→ **AVAILABLE RECORDS**:
- - - - -
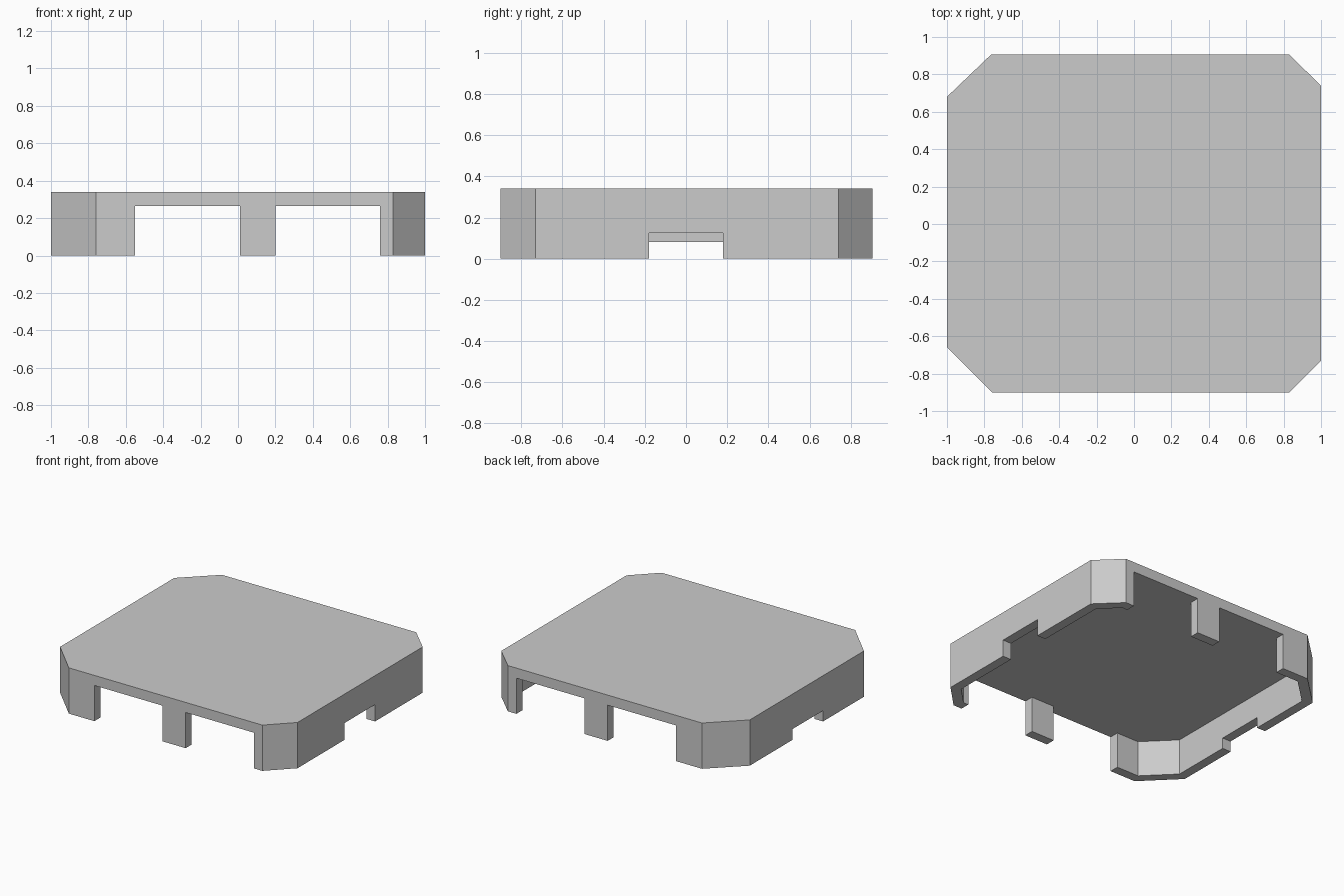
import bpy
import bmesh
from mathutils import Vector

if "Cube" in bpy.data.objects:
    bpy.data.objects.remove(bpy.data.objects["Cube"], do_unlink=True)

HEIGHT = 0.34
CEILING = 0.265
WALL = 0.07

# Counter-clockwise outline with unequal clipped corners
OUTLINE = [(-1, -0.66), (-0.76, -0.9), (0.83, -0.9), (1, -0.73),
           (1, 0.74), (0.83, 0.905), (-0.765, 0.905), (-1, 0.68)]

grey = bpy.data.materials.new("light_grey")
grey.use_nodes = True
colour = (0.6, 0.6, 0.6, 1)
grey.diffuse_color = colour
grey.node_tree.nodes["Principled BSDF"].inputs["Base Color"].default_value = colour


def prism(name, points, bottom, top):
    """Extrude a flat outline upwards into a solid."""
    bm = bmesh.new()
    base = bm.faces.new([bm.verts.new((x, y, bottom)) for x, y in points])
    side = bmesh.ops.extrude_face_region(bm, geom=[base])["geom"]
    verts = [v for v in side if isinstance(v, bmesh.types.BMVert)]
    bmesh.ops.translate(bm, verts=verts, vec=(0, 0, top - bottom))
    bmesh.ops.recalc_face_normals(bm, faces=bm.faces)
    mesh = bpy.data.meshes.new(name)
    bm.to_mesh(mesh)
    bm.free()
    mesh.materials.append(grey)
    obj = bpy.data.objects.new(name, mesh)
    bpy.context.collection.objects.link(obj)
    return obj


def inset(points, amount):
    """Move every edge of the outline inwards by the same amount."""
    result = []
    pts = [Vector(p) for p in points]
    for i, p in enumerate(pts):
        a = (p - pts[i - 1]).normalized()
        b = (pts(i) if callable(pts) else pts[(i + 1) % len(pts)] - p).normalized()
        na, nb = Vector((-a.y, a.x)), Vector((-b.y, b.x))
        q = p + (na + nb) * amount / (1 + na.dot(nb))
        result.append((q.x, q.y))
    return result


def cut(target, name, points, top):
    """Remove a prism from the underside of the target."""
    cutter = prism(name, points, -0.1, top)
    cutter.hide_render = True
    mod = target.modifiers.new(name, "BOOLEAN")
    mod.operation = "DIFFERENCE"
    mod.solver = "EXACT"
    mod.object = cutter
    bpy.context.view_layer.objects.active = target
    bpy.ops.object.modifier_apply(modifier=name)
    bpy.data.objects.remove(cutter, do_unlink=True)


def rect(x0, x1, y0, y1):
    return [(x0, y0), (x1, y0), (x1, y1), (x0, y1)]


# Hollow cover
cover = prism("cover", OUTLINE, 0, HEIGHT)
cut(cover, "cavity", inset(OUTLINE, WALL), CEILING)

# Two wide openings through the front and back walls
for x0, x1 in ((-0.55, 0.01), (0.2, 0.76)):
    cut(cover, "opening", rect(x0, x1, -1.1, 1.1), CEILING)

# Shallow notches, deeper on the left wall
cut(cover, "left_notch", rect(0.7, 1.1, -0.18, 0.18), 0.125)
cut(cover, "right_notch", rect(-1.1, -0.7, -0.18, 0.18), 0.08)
- - - - -
→ **TASK TO COMPLETE**: Above are several records. Count the lines among them that contain "materials" and give only the total.

→ **RESULT**: 2